What is required: Exactly the lines below, starting with the one containing "loft(bm, rings, closed=True)" and going on through the one containing "return ring", must be reproduced, both ends included, and no pictures with them.

Stored data entries:
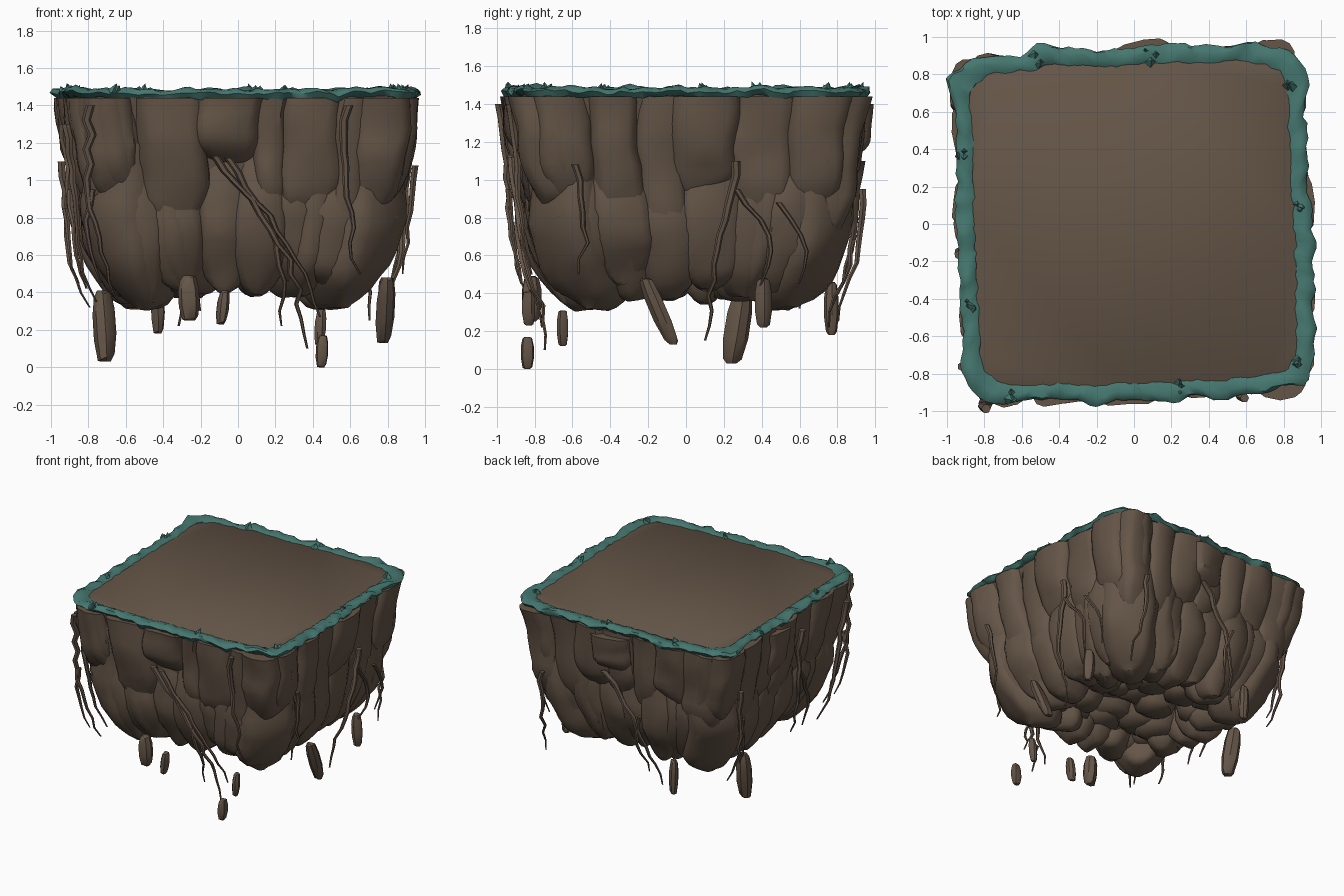
import bpy, bmesh, math, random
from mathutils import Vector, noise

if "Cube" in bpy.data.objects:
    bpy.data.objects.remove(bpy.data.objects["Cube"])

random.seed(4)
R = random.uniform
TURN = 0.04  # the whole island is turned slightly


def material(name, col):
    m = bpy.data.materials.new(name)
    m.diffuse_color = (*col, 1)
    m.use_nodes = True
    m.node_tree.nodes["Principled BSDF"].inputs["Base Color"].default_value = m.diffuse_color
    return m


BROWN = material("earth brown", (0.130, 0.092, 0.064))
TEAL = material("grass teal", (0.060, 0.185, 0.160))


def finish(bm, name, mat, angle=40):
    bmesh.ops.recalc_face_normals(bm, faces=bm.faces)
    me = bpy.data.meshes.new(name)
    bm.to_mesh(me)
    bm.free()
    ob = bpy.data.objects.new(name, me)
    bpy.context.collection.objects.link(ob)
    me.materials.append(mat)
    bpy.ops.object.select_all(action='DESELECT')
    ob.select_set(True)
    bpy.context.view_layer.objects.active = ob
    bpy.ops.object.shade_smooth_by_angle(angle=math.radians(angle))


def loft(bm, rings, closed=False):
    vs = [[bm.verts.new(p) for p in ring] for ring in rings]
    n = len(vs[0])
    pairs = list(zip(vs, vs[1:])) + ([(vs[-1], vs[0])] if closed else [])
    for a, b in pairs:
        for i in range(n):
            j = (i + 1) % n
            bm.faces.new((a[i], a[j], b[j], b[i]))
    if not closed:
        bm.faces.new(vs[0])
        bm.faces.new(vs[-1])


def wall(z):
    """Half-width of the island at height z."""
    return 0.72 + 0.21 * min(1, max(0, (z - 0.35) / 1.1)) ** 0.6


def place(k, t, r, z):
    """Point at tangent t and distance r on side k (0 front, 1 right, 2 back, 3 left)."""
    a = k * math.pi / 2 + TURN
    return Vector((t * math.cos(a) + r * math.sin(a), t * math.sin(a) - r * math.cos(a), z))


def square(ang, r):
    """Rounded square in polar form."""
    c, s = math.cos(ang), math.sin(ang)
    q = r / (abs(c) ** 10 + abs(s) ** 10) ** 0.1
    return q * math.cos(ang + TURN), q * math.sin(ang + TURN)


def sgn_pow(v, e):
    return math.copysign(abs(v) ** e, v)


def slab(bm, k, t, w, z0, out, z1=1.44, d=0.3, sink=0):
    """Rock slab on the wall with a rounded lower end; sink buries its top."""
    rings = []
    t -= 0 if k % 1 else TURN * 0.9
    for step in range(13):
        f = 1 - (1 - step / 12) ** 1.6
        z = z1 + (z0 - z1) * f
        h = max(0, (f - 0.55) / 0.45)
        s = (1 - 0.94 * h ** 3) ** 0.6
        dd = d * (1 - 0.8 * h ** 3) ** 0.6
        r = (wall(z) + out - 0.1 * h ** 2) * (1.32 if k % 1 else 1)
        r -= sink * max(0, 1 - 2.2 * f) + (abs(t) * 0.8 if k % 1 else 0)
        ring = []
        for i in range(16):
            a = 2 * math.pi * i / 16
            u = w / 2 * s * sgn_pow(math.cos(a), 0.6)
            v = dd / 2 * sgn_pow(math.sin(a), 0.6)
            p = place(k, t * wall(z) / 0.93 + u, r - dd / 2 + v, z)
            n = noise.noise_vector(p * 3.5) * 0.035 + noise.noise_vector(p * 8) * 0.014
            if f == 0:
                n.z = 0
            ring.append(p + n)
        rings.append(ring)
    loft(bm, rings)


# Earth core with a flat top and a lumpy underside
bm = bmesh.new()
rings = []
for z, r in ((1.475, 0.87), (1.45, 0.9), (1.2, 0.83), (0.9, 0.78), (0.65, 0.7), (0.58, 0.6), (0.6, 0.3)):
    ring = []
    for i in range(64):
        x, y = square(2 * math.pi * i / 64, r)
        dz = 0.05 * noise.noise(Vector((x, y, 3)) * 6) if z < 0.62 else 0
        ring.append((x, y, z + dz))
    rings.append(ring)
loft(bm, rings)
finish(bm, "earth_core", BROWN)

# Upper slabs, front and right: (position, width, bottom, outward)
front = [(-0.7, 0.26, 0.85, 0), (-0.37, 0.38, 0.75, 0.025), (-0.05, 0.36, 1.08, 0.045),
         (0.18, 0.18, 0.78, 0), (0.4, 0.34, 0.76, 0.01), (0.62, 0.18, 0.55, 0), (0.78, 0.3, 0.84, 0.02)]
right = [(-0.66, 0.3, 0.86, 0.01), (-0.38, 0.28, 0.7, 0.02), (-0.12, 0.28, 0.5, -0.01),
         (0.1, 0.36, 0.9, 0.035), (0.42, 0.36, 0.68, 0), (0.72, 0.32, 0.8, 0.015)]
bm = bmesh.new()
for k, rows in enumerate((front, right)):
    for row in rows:
        slab(bm, k, *row)
slab(bm, 2, -0.05, 0.32, 1.1, 0.05, 1.4)
slab(bm, 3, -0.12, 0.28, 0.98, 0.04, 1.4)
for k in (2, 3):
    for i in range(7):
        slab(bm, k, -0.72 + i * 0.24, R(0.25, 0.34), R(0.62, 0.95), R(-0.01, 0.025))
for k in range(4):
    slab(bm, k + 0.5, 0, 0.36, R(0.8, 0.95), -0.01, d=0.34)
finish(bm, "upper_rock_slabs", BROWN)

# Lower slabs, longest at the corners
bm = bmesh.new()
for k in range(4):
    for i in range(6):
        slab(bm, k, 0.24 * i - 0.6 + R(-0.03, 0.03), R(0.28, 0.38), R(0.36, 0.46), R(-0.02, 0.015), 1.2, 0.4, 0.08)
    for t in (-0.22, 0, 0.22):
        slab(bm, k + 0.5, t, 0.42 - 0.5 * abs(t), 0.32 + abs(t) / 4, -0.02, 1.2, 0.45, 0.08)
finish(bm, "lower_rock_slabs", BROWN)


def chunk(bm, x, y, z0, z1, w, ly=0, n=8):
    """Loose tapered stone leaning by ly."""
    ph, lx = R(0, 6), R(-0.04, 0.04)
    shape = [R(0.85, 1.1) for _ in range(n)]
    rings = []
    for f in (0, 0.06, 0.35, 0.7, 0.94, 1):
        s = 0.4 + 0.6 * (4 * f * (1 - f)) ** 0.4
        ring = []
        for i in range(n):
            a = ph + 2 * math.pi * i / n
            q = w / 2 * s * shape[i]
            tilt = 0.05 * math.cos(a) * (z1 - z0) * (0 < f < 1)
            ring.append((x + lx * (f - 0.5) + q * math.cos(a), y + ly * (f - 0.5) + q * math.sin(a),
                         z0 + (z1 - z0) * f + tilt))
        rings.append(ring)
    loft(bm, rings)


# Lumps in the hollow underside, lowest near its edge
bm = bmesh.new()
for ix in range(-2, 3):
    for iy in range(-2, 3):
        edge = max(abs(ix), abs(iy)) / 2
        chunk(bm, ix * 0.22 + R(-0.06, 0.06), iy * 0.22 + R(-0.06, 0.06),
              0.54 - 0.07 * edge + R(-0.03, 0.03), 0.9, R(0.26, 0.4), R(-0.1, 0.1), 10)
finish(bm, "underside_rocks", BROWN, 45)

# Loose stones floating below: x, y, bottom, top, width, lean
bm = bmesh.new()
for c in ((-0.72, 0.27, 0.03, 0.41, 0.13, 0.06), (-0.43, 0.77, 0.18, 0.46, 0.08), (-0.26, -0.82, 0.25, 0.49, 0.11),
          (-0.08, -0.83, 0.23, 0.41, 0.08), (0.44, -0.65, 0.12, 0.31, 0.065), (0.45, -0.84, 0, 0.17, 0.075),
          (0.79, -0.14, 0.13, 0.48, 0.1, -0.15), (0.79, 0.41, 0.22, 0.48, 0.09)):
    chunk(bm, *c)
finish(bm, "floating_stones", BROWN, 35)


def root(bm, k, t0, z0, t1, z1, bow):
    """Kinked tapering root from (t0, z0) to (t1, z1), bowed sideways."""
    n = max(5, int((z0 - z1) * 13))
    rad = 0.012 + 0.013 * min(1, z0 - z1)
    rings = []
    for i in range(n + 1):
        f = i / n
        z = z0 + (z1 - z0) * f
        t = t0 + (t1 - t0) * f + bow * math.sin(math.pi * f) + R(-0.022, 0.022) - TURN * 0.9
        out = 0.03 + 0.075 * max(0, min(1.1 - z, z)) + R(-0.01, 0.01)
        c = place(k, t, wall(z) + out, z)
        q = rad * (1 - 0.75 * f ** 1.3)
        rings.append([c + place(k, q * math.cos(a), q * math.sin(a), 0)
                      for a in (j * math.pi / 3 for j in range(6))])
    loft(bm, rings)


# Hanging roots: side, start, end, sideways bow
bm = bmesh.new()
for row in ((0, -.14, 1.13, .37, .1, .13), (0, -.06, 1.12, .45, .27, .04), (0, .2, .7, .23, .22, .03),
            (0, .57, 1.4, .64, .5, -.02), (0, -.8, 1.4, -.66, .38, -.05), (0, -.8, .95, -.74, .45, -.02),
            (1, .27, 1.1, .12, .15, -.04), (1, .25, .95, .38, .38, .12), (1, .48, .88, .6, .45, .07),
            (1, -.6, 1.08, -.58, .5, .06), (2, -.08, 1.1, .32, .22, .08), (2, .2, .8, .22, .3, -.03),
            (2, -.65, .95, -.7, .25, 0), (3, -.63, 1.1, -.6, .32, 0), (3, -.6, .85, -.54, .45, .04),
            (3, .15, 1.3, .2, .42, 0), (3, .2, .95, .36, .42, .03), (3, .75, 1.3, .62, .35, .03)):
    root(bm, *row)
finish(bm, "hanging_roots", BROWN, 50)

# Ragged grass rim around the top edge
bm = bmesh.new()
rings = []
N = 180
for i in range(N):
    a = 2 * math.pi * i / N
    d = Vector((*square(a, 1), 0))
    big = 0.04 * noise.noise(d * 3.1) + 0.03 * noise.noise(d * 7)
    lift = 0.03 * noise.noise(d * 8 + Vector((0, 0, 5)))
    ring = []
    for r, z in ((0.85, 1.474), (0.86, 1.48), (0.9, 1.488), (0.93, 1.482),
                 (0.945, 1.465), (0.92, 1.435), (0.86, 1.445)):
        outer = r > 0.87
        x, y = square(a, r + (big if outer else big * 0.4) + R(-0.008, 0.008))
        ring.append((x, y, z + (lift + R(-0.007, 0.007) if outer else 0)))
    rings.append(ring)
loft(bm, rings, closed=True)
finish(bm, "grass_rim", TEAL, 50)

# Small flat grass tufts spread along the rim
bm = bmesh.new()
for i in range(9):
    x, y = square(i * math.pi / 4.5 + R(-0.15, 0.15), 0.89)
    for _ in range(3):
        p = Vector((x + R(-0.03, 0.03), y + R(-0.03, 0.03), 1.47))
        q = R(0.025, 0.04)
        tip = bm.verts.new(p + Vector((R(-0.03, 0.03), R(-0.03, 0.03), R(0.03, 0.05))))
        base = [bm.verts.new(p + place(j, 0, q, 0)) for j in range(4)]
        for j in range(4):
            bm.faces.new((base[j], base[(j + 1) % 4], tip))
        bm.faces.new(base)
finish(bm, "grass_tufts", TEAL, 30)
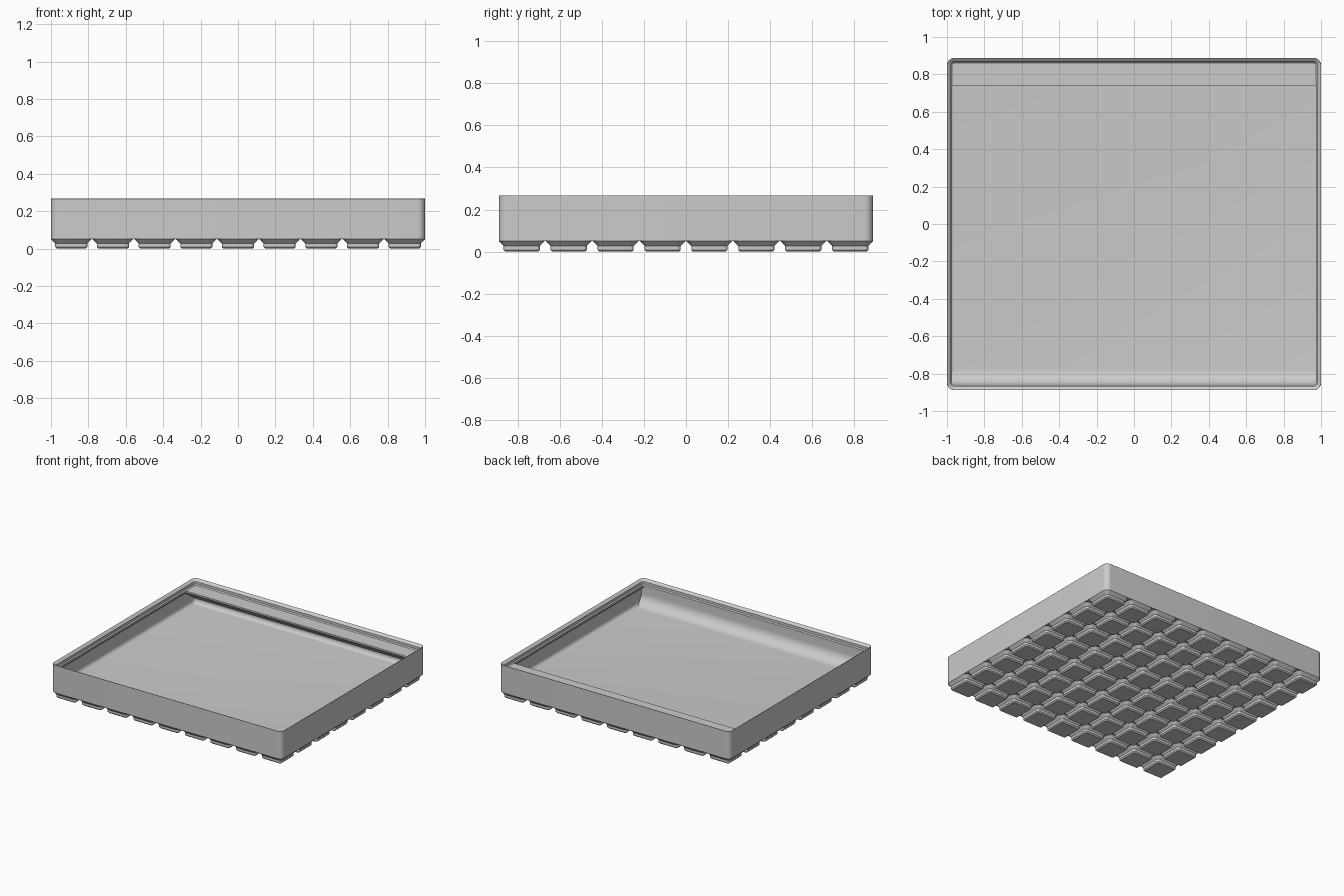
import bpy, bmesh, math

cube = bpy.data.objects.get("Cube")
if cube:
    bpy.data.objects.remove(cube, do_unlink=True)

# Dimensions are in millimetres and scaled when the mesh is made
COLS, ROWS, PITCH, GAP = 9, 8, 21, 0.5
WIDTH, DEPTH = COLS * PITCH - GAP, ROWS * PITCH - GAP
SCALE = 2 / WIDTH
CORNER, WALL, LIP, FLOOR, RIM, FOOT = 3.75, 0.95, 2.6, 7, 21, 4.75

grey = bpy.data.materials.new("plain grey")
grey.use_nodes = True
colour = (0.6, 0.6, 0.6, 1)
grey.diffuse_color = colour
grey.node_tree.nodes["Principled BSDF"].inputs["Base Color"].default_value = colour


def finish(name, bm):
    """Turn a bmesh into a smooth-shaded object with sharp edges kept."""
    bmesh.ops.scale(bm, vec=(SCALE,) * 3, verts=bm.verts)
    mesh = bpy.data.meshes.new(name)
    bm.to_mesh(mesh)
    bm.free()
    mesh.materials.append(grey)
    mesh.shade_smooth()
    mesh.set_sharp_from_angle(angle=math.radians(30))
    obj = bpy.data.objects.new(name, mesh)
    bpy.context.collection.objects.link(obj)
    return obj


def rounded_ring(bm, centre, width, depth, inset, z, steps):
    """Rounded rectangle of vertices, counter-clockwise from above."""
    radius = max(CORNER - inset, 0.05)
    hx, hy = width / 2 - inset - radius, depth / 2 - inset - radius
    ring = []
    for k, (sx, sy) in enumerate([(1, 1), (-1, 1), (-1, -1), (1, -1)]):
        for i in range(steps + 1):
            a = math.pi / 2 * (k + i / steps)
            ring.append(bm.verts.new((centre[0] + sx * hx + radius * math.cos(a),
                                      centre[1] + sy * hy + radius * math.sin(a), z)))
    return ring


def loft(bm, centre, width, depth, profile, steps, cap_end):
    """Skin rounded rectangles along an (inset, z) profile."""
    rings = [rounded_ring(bm, centre, width, depth, i, z, steps) for i, z in profile]
    for low, high in zip(rings, rings[1:]):
        for i in range(len(low)):
            j = (i + 1) % len(low)
            bm.faces.new((low[i], low[j], high[j], high[i]))
    bm.faces.new(rings[0][::-1])
    if cap_end:
        bm.faces.new(rings[-1])


def prism(name, profile, half_width):
    """Extrude a (y, z) profile across the tray."""
    bm = bmesh.new()
    face = bm.faces.new([bm.verts.new((-half_width, y, z)) for y, z in profile])
    side = bmesh.ops.extrude_face_region(bm, geom=[face])
    moved = [v for v in side["geom"] if isinstance(v, bmesh.types.BMVert)]
    bmesh.ops.translate(bm, vec=(2 * half_width, 0, 0), verts=moved)
    bmesh.ops.recalc_face_normals(bm, faces=bm.faces)
    return finish(name, bm)


def quarter(radius, steps):
    """Offsets of a concave fillet from a wall down to a floor."""
    angles = [math.pi / 2 * i / steps for i in range(steps + 1)]
    return [(radius * (1 - math.cos(a)), radius * (1 - math.sin(a))) for a in angles]


# Tray shell: outer wall, stacking lip, inner wall, floor fillet and floor
shell = [(0, FOOT), (0, RIM + 4.1), (0.1, RIM + 4.2), (0.25, RIM + 4.15),
         (1.9, RIM + 2.5), (1.9, RIM + 0.7), (LIP, RIM), (LIP, RIM - 1.2),
         (WALL, RIM - 1.2 - LIP + WALL)]
shell += [(WALL + i, FLOOR + z) for i, z in quarter(CORNER - WALL, 8)]
bm = bmesh.new()
loft(bm, (0, 0), WIDTH, DEPTH, shell, 10, True)
finish("tray_shell", bm)

# Stepped feet under the tray
foot = [(2.95, 0), (2.15, 0.8), (2.15, 2.6), (0, FOOT)]
bm = bmesh.new()
for col in range(COLS):
    for row in range(ROWS):
        centre = ((col - (COLS - 1) / 2) * PITCH, (row - (ROWS - 1) / 2) * PITCH)
        loft(bm, centre, PITCH - GAP, PITCH - GAP, foot, 6, False)
finish("feet", bm)

# Curved scoop along the front wall
inner = DEPTH / 2 - LIP
back = DEPTH / 2 - 1.85
half = WIDTH / 2 - 0.65
scoop = [(-back, FLOOR - 0.5), (-back, RIM - 0.1), (-inner, RIM - 0.1)]
scoop += [(-inner + y, FLOOR + z) for y, z in quarter(8, 14)]
scoop.append((-inner + 8, FLOOR - 0.5))
prism("front_scoop", scoop, half)

# Sloped label shelf along the back wall
edge = DEPTH / 2 - 14
drop = (back - edge) * math.tan(math.radians(36))
prism("label_shelf", [(edge, RIM), (back, RIM), (back, RIM - 1.2 - drop),
                      (edge, RIM - 1.2)], half)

Answer below:
loft(bm, rings, closed=True)
finish(bm, "grass_rim", TEAL, 50)

# Small flat grass tufts spread along the rim
bm = bmesh.new()
for i in range(9):
    x, y = square(i * math.pi / 4.5 + R(-0.15, 0.15), 0.89)
    for _ in range(3):
        p = Vector((x + R(-0.03, 0.03), y + R(-0.03, 0.03), 1.47))
        q = R(0.025, 0.04)
        tip = bm.verts.new(p + Vector((R(-0.03, 0.03), R(-0.03, 0.03), R(0.03, 0.05))))
        base = [bm.verts.new(p + place(j, 0, q, 0)) for j in range(4)]
        for j in range(4):
            bm.faces.new((base[j], base[(j + 1) % 4], tip))
        bm.faces.new(base)
finish(bm, "grass_tufts", TEAL, 30)
import bpy, bmesh, math

cube = bpy.data.objects.get("Cube")
if cube:
    bpy.data.objects.remove(cube, do_unlink=True)

# Dimensions are in millimetres and scaled when the mesh is made
COLS, ROWS, PITCH, GAP = 9, 8, 21, 0.5
WIDTH, DEPTH = COLS * PITCH - GAP, ROWS * PITCH - GAP
SCALE = 2 / WIDTH
CORNER, WALL, LIP, FLOOR, RIM, FOOT = 3.75, 0.95, 2.6, 7, 21, 4.75

grey = bpy.data.materials.new("plain grey")
grey.use_nodes = True
colour = (0.6, 0.6, 0.6, 1)
grey.diffuse_color = colour
grey.node_tree.nodes["Principled BSDF"].inputs["Base Color"].default_value = colour


def finish(name, bm):
    """Turn a bmesh into a smooth-shaded object with sharp edges kept."""
    bmesh.ops.scale(bm, vec=(SCALE,) * 3, verts=bm.verts)
    mesh = bpy.data.meshes.new(name)
    bm.to_mesh(mesh)
    bm.free()
    mesh.materials.append(grey)
    mesh.shade_smooth()
    mesh.set_sharp_from_angle(angle=math.radians(30))
    obj = bpy.data.objects.new(name, mesh)
    bpy.context.collection.objects.link(obj)
    return obj


def rounded_ring(bm, centre, width, depth, inset, z, steps):
    """Rounded rectangle of vertices, counter-clockwise from above."""
    radius = max(CORNER - inset, 0.05)
    hx, hy = width / 2 - inset - radius, depth / 2 - inset - radius
    ring = []
    for k, (sx, sy) in enumerate([(1, 1), (-1, 1), (-1, -1), (1, -1)]):
        for i in range(steps + 1):
            a = math.pi / 2 * (k + i / steps)
            ring.append(bm.verts.new((centre[0] + sx * hx + radius * math.cos(a),
                                      centre[1] + sy * hy + radius * math.sin(a), z)))
    return ring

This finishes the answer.